Christopher Overfelt, of Veterans for Peace and of the PeaceWorks Board, welcomed us Nov. 29. He served in the US Air Force from 2002 to 2011, and he regretfully acknowledged his part in the Afghanistan war. “It’s important that I acknowledge my own role in the war on terror and the hurt that the war has caused,” he said, adding that he was pleased to see so many traveling to Whiteman to demand an end to drone warfare.
Thanking the protesters, Henry Stoever, co-chair of PeaceWorks-KC, said he was “proud to be present to what is going on and say, ‘Not in my name! Not in my name!’”
Terrell told us that Americans are being sold a Big Lie. He quoted President Joe Biden’s announcement Aug. 31: “Last night in Kabul, the United States ended 20 years of war in Afghanistan.” Terrell objected, “The US war on Afghanistan did not end—it has only adapted to technological advances and morphed into a war that will be more politically sustainable, one more intractable and more easily exportable.” He called drone attacks “war made easy,” with the US having the ability to strike terrorists and targets with little to no “boots on the ground.” In actuality, Terrell affirmed, drone warfare makes war easier to spread, easier to maintain, and easier to sell for our political and military leaders. Drone warfare is also harder to eradicate once established.

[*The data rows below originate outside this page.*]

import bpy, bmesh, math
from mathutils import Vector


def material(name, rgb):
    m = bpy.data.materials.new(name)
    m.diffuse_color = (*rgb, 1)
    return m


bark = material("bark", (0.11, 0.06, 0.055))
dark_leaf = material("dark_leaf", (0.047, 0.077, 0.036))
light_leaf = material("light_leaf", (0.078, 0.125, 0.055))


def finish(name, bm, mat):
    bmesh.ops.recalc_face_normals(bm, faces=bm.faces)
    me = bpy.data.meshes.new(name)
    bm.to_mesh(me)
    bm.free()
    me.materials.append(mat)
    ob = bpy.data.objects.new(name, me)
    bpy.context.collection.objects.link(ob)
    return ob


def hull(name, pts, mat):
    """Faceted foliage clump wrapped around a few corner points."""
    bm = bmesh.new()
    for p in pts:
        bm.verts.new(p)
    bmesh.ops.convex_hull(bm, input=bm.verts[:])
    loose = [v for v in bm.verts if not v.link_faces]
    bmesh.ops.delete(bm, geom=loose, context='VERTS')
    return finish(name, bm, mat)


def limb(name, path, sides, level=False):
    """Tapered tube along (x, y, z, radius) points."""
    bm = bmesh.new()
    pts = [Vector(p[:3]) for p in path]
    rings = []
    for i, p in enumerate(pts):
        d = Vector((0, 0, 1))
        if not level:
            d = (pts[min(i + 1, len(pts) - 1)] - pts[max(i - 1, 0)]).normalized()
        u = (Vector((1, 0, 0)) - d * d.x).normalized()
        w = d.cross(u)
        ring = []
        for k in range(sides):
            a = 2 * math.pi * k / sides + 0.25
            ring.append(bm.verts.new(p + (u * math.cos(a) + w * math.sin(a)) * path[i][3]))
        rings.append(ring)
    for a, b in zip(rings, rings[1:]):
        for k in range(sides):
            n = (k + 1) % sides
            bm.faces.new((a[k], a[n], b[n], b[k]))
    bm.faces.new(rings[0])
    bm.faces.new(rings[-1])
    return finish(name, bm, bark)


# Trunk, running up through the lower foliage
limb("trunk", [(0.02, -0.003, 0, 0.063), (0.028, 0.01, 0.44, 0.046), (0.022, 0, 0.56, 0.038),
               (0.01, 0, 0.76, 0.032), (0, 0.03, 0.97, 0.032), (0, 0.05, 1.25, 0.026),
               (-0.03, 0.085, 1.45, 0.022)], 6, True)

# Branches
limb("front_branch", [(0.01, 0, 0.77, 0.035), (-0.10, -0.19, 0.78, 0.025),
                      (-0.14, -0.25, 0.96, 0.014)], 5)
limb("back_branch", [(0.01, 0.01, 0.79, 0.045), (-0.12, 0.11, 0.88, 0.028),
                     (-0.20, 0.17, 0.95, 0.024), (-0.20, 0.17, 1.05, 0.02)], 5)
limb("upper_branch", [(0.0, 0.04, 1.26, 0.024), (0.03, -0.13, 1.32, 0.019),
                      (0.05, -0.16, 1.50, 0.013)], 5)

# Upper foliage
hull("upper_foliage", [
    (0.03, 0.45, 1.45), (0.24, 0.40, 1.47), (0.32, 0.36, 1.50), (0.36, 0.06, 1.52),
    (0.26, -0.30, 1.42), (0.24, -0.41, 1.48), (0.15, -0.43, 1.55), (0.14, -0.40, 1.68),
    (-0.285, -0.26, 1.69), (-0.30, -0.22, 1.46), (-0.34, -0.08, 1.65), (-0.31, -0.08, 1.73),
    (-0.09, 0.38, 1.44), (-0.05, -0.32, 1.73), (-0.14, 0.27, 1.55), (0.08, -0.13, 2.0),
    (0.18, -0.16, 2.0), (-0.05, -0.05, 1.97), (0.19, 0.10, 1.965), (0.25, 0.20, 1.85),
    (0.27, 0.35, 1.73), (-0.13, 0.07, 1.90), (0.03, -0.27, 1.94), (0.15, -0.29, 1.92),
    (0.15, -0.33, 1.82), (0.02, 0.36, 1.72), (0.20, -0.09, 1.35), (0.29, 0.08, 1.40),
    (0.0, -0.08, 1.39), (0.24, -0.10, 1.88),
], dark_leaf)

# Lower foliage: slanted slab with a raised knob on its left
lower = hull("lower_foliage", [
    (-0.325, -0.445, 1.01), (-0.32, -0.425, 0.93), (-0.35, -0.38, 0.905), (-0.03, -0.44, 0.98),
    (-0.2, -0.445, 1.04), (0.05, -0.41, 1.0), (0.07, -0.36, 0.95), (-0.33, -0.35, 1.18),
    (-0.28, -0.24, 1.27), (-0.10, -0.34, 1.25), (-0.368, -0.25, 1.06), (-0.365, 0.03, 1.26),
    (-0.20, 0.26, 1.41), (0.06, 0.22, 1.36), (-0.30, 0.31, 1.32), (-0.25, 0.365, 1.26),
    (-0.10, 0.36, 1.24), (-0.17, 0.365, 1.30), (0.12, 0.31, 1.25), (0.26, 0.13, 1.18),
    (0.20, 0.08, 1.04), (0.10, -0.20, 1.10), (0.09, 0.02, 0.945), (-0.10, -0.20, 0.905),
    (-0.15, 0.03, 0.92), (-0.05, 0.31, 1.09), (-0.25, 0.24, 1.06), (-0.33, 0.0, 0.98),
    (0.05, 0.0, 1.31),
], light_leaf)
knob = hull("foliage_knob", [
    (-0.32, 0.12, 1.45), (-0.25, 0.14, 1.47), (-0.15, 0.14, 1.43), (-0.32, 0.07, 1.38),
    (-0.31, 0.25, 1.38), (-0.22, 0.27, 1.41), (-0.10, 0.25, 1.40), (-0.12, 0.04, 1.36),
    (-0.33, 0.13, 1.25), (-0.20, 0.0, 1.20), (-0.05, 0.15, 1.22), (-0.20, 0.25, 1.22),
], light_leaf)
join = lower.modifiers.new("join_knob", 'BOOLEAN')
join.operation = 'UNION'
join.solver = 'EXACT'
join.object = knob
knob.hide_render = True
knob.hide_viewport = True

Jeff Stack of the Mid-Missouri Fellowship of Reconciliation commented that “taking troops out of Afghanistan is a good step” but condemned “the war of sanctions” that is leading to widespread starvation in Afghanistan.
“The first lethal drone strike in history occurred in Afghanistan on Oct. 7, 2001, when the CIA identified Taliban leader Mullah Omar, ‘on the 98 percent probability it was he,’ but the Hellfire missile launched by a Predator drone killed two unidentified men while Mullah Omar escaped,” said Terrell. And the war supposedly ended 20 years later, with the fatal drone strike that killed the Ahmadi family on Aug. 29. In between those 20 years, thousands of innocent civilians were killed, Terrell said.
One relative of the Ahmadi family, Terrell reported, said, “America is the killer of Muslims in every place and every time; I hope that all Islamic countries unite in their view that America is a criminal.” Another mourner, said Terrell, noted, “We’re now much more afraid of drones than we are of the Taliban.”
Gen. Stanley McChrystal, who was commander of US and NATO forces in Afghanistan, openly stated in 2010 that “for every innocent person you kill, you create 10 new enemies,” said Terrell.
No, the war in Afghanistan is not over.
Terrell shared words from Rabbi Abraham Joshua Heschel in 1972: “Morally speaking, there is no limit to the concern one must feel for the suffering of human beings. Indifference to evil is worse than evil itself, [and] in a free society, some are guilty, but all are responsible.” Terrell reflected, “All of us in the US, the politicians, voters, taxpayers, investors, and even those who protested and resisted it, are responsible for 20 years of war in Afghanistan. We are also all responsible for ending it.”
—Mary Hladky, the mother of a veteran, serves as vice chair of the PeaceWorks-KC Board.